Today we move into part four of our series from the Predators’ 2011 rookie camp. We will take a look at the choices players have to make in their development process.
First we will try to give a very superficial look at several options for players before they get to the professional ranks. This is a very high-level view as each system has complicated rules that we cannot explore in this piece.
In yesterday’s post, we took a look at a couple of players that had gone through the Canadian Junior A League system, which has been the primary route for youth hockey players from Canada as well as the U.S. West coast to a degree. Players in the three CHL leagues are generally 16-20 years old.
In the U.S., the top youth hockey players, who don’t go the Canadian route, advance to High School hockey or Jr. A hockey (“Tier II” by Canadian Jr. A leagues and NCAA standards), and then on to the Division I universities and colleges. The Division I players can be 17-24 years old, based on when they enter college.
Another option for the most elite players is the U.S. National Team Development Program, which is a division of USA Hockey and has made the entire Team USA program become more competitive at the international level.
A third source of players are the teams and leagues in Europe and Russia that play at at the junior level as well as the professional ranks. A few young Europeans do play in North America but there are limits as to how many can play on each team.
In the last 20 years, the university system has become much more competitive, raising the overall level of play, and there are more battles over top players between the two entities as each offer different advantages. Europeans have also become a much larger group in the North American pro ranks.

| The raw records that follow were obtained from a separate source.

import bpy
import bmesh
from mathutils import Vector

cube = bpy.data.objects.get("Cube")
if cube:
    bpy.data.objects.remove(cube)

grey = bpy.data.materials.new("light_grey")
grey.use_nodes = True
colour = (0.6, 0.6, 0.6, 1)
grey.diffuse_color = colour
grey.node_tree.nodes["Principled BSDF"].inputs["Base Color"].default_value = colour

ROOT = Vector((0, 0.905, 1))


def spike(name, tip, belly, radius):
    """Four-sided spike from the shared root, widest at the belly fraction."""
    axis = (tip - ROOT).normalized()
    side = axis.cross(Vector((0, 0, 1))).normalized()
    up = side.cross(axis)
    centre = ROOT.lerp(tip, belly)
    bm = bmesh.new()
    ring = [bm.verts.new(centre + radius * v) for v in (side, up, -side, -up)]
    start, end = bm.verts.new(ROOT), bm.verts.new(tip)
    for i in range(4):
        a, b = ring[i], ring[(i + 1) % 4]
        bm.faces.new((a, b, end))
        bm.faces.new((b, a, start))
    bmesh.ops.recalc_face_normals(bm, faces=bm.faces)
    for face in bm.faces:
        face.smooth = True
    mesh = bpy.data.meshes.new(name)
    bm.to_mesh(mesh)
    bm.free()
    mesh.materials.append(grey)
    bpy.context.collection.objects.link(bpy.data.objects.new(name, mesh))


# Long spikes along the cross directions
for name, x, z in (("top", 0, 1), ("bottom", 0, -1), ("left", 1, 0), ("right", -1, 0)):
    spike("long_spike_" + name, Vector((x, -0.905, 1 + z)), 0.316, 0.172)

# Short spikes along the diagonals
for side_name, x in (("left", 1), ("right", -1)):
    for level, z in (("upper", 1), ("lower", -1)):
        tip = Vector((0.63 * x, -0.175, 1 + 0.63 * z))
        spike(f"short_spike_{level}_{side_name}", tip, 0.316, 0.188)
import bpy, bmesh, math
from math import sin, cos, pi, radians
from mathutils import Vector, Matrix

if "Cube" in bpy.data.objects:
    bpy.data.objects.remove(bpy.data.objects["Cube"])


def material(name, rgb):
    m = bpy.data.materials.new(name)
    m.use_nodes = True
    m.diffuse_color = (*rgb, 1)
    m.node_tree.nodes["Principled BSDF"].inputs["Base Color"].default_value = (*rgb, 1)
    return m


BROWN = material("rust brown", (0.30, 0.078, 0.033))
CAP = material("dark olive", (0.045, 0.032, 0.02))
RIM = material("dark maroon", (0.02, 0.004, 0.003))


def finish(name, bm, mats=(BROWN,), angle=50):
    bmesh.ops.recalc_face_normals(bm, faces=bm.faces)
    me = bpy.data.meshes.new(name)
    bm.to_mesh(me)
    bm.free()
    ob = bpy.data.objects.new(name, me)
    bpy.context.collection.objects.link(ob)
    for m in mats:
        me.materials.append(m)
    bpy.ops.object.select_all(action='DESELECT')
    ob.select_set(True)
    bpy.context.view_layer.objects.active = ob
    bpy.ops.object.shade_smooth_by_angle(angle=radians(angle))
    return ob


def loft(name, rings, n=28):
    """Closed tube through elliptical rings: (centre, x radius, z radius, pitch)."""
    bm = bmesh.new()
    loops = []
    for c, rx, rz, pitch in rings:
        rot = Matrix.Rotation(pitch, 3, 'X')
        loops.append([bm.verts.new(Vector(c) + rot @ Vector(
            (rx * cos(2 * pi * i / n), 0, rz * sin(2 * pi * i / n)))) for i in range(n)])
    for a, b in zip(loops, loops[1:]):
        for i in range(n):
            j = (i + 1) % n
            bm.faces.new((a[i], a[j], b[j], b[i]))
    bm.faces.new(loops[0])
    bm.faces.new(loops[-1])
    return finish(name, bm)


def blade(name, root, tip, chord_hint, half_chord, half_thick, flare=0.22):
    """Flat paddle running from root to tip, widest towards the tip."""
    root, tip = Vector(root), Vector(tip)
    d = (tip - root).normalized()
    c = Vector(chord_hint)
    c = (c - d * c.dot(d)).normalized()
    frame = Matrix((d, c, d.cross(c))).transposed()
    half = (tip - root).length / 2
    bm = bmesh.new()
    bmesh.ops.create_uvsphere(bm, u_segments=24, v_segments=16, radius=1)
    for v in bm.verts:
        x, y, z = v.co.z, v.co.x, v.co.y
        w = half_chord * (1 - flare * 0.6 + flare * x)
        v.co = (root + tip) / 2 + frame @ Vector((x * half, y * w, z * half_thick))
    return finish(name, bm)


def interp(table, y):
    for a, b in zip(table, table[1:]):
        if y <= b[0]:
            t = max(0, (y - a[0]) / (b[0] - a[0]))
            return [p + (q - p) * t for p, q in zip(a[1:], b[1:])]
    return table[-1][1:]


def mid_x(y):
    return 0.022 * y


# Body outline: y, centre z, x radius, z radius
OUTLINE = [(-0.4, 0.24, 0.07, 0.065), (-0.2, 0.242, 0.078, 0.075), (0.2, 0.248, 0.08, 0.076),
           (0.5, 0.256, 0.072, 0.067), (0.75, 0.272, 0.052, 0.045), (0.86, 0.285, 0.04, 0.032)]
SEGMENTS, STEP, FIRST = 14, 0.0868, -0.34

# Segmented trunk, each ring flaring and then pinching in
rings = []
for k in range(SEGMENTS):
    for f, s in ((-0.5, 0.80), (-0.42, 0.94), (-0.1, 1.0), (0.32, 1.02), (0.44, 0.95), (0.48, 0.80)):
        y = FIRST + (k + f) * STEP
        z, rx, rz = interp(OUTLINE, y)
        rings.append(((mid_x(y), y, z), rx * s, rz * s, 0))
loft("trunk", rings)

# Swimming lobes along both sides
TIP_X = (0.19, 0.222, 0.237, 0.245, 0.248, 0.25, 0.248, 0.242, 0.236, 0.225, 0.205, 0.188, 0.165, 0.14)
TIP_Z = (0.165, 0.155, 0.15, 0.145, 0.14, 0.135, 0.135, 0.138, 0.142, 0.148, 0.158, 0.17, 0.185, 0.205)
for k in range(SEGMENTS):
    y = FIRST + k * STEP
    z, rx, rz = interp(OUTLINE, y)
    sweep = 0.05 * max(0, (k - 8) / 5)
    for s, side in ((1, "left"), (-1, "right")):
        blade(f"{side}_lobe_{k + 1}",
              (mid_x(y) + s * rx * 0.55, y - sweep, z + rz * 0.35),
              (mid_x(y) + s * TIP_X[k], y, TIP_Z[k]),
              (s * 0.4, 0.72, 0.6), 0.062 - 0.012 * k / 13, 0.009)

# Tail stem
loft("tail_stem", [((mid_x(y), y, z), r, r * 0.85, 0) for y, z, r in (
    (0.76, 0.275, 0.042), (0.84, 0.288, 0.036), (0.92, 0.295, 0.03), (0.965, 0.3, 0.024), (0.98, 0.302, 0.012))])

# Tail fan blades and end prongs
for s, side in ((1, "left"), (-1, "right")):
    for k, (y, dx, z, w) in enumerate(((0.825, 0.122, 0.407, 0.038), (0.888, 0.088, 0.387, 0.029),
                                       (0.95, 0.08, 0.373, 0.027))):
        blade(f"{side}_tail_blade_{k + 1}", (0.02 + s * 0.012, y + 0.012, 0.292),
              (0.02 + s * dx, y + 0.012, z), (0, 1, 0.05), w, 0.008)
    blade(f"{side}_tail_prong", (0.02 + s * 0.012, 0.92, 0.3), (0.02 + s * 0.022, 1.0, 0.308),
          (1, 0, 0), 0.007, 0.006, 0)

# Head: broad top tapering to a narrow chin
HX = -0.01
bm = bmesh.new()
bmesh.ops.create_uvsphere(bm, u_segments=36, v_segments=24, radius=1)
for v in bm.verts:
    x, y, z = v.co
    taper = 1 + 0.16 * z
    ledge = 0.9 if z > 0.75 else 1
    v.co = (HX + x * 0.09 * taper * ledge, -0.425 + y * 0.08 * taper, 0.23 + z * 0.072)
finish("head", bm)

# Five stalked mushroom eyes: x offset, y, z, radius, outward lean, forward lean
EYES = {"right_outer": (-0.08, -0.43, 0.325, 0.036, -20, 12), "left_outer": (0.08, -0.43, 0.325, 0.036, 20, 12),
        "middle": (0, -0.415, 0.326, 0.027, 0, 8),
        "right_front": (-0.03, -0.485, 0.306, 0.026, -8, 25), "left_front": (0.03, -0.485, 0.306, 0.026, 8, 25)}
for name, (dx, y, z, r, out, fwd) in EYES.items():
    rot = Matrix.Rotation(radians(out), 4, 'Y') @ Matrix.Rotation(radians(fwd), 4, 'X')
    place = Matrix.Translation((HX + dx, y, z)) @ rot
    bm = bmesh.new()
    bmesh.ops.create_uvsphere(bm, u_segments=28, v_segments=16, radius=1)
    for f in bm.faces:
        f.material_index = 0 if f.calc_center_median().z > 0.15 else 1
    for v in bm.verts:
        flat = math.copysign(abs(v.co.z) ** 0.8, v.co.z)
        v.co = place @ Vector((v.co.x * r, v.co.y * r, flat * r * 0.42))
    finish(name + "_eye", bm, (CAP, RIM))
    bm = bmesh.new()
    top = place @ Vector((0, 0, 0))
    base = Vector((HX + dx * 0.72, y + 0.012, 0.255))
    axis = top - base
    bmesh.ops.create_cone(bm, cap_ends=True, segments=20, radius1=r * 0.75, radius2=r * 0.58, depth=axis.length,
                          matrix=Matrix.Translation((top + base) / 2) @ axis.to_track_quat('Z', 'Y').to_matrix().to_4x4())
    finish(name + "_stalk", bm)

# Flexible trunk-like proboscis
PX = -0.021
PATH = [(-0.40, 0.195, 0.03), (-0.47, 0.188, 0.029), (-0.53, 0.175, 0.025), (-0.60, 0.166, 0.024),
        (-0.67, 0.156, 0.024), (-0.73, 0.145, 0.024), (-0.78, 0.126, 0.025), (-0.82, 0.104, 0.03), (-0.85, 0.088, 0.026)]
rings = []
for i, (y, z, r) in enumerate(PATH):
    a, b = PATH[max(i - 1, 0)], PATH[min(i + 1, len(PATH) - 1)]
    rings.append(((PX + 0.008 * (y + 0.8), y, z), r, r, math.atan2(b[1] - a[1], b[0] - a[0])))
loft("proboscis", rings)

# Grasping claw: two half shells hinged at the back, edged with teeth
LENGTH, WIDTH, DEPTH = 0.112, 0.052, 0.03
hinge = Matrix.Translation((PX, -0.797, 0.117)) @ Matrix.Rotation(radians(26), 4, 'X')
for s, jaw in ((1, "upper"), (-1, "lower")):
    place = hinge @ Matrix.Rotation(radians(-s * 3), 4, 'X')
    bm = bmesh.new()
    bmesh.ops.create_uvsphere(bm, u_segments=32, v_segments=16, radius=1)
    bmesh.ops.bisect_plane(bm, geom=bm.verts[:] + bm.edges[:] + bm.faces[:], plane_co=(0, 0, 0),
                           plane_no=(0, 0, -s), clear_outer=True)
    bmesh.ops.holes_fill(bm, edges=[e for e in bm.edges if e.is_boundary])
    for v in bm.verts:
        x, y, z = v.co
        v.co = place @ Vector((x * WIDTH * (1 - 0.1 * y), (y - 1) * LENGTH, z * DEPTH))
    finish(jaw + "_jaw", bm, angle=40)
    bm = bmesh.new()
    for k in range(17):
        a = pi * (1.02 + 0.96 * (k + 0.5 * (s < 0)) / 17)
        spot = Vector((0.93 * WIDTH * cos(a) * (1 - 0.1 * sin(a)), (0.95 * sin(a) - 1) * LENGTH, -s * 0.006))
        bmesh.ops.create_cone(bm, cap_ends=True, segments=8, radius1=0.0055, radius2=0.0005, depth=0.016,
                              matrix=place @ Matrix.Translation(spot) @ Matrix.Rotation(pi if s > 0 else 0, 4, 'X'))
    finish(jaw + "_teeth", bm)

Of the 21 players in the Preds’ rookie camp, 13 came through the CHL, five came from Europe and three came through the college ranks.
Milwaukee head coach Kirk Muller explained the differences in what he sees in players coming out of the CHL and colleges. “The biggest thing is the amount of games that the Junior A players play versus college. The college guys have a lot more time to practice. Junior players play close to 70-something games.”
“That’s a lot of hockey and a lot of traveling, so they don’t get as much practice time. They’re a little more adjusted, for instance if you started in the minors in the AHL. A junior guy might have a little more of an advantage about being used to getting on the ice every day playing that many games.”
“It’s a tough adjustment for college guys that way. The skill level now is not like it was 20 years ago. There’s skill players in college as well as junior. But I think the big thing is the amount of games that they’re used to playing.”
Two players from the States that had their choice of either system are Austin Watson and Craig Smith. They each took a different path and have strong feelings about their choices.
Watson played his pre-Junior hockey with the Detroit Compuware Ambassadors, which shared a rink with the Plymouth Whalers. He initially committed to the University of Maine and was a candidate for the USNTDP under-17 team, but eventually decided to go the route of junior hockey when he was drafted by Windsor.
Watson explained, “I had thought about the US program and I’d seen OHL hockey living in Plymouth with the Whalers there. Being drafted by Windsor, I thought it was a good opportunity for me. They had a great team and coaching staff and I thought for my development, that was the best route to go.”
Craig Smith grew up in Madison, Wisconsin, and ended up playing college hockey for two seasons with the hometown Wisconsin Badgers. He played high school hockey and then went on to play for the Waterloo Black Hawks in the USHL for three seasons before going to college.
Smith explained his choice, “I never really considered Major Junior. I know it’s a great league and a lot of great players come out of it every year, but I grew up around college hockey.”
“I grew up in the hometown where I played, so college hockey has always been my mindset. It really worked out for me and I thought it was a good fit and it was the right path for me to take.”
Smith was drafted as an almost 20-year-old in the 2009 NHL draft in the fourth round as the 98th overall pick. Watson was taken as an 18-year-old in 2010 as the 18th pick in the first round.
You can’t find two more distinct experiences that that led Watson and Smith to the same rookie camp on the way to being probable future teammates at some point in their career as Nashville Predators.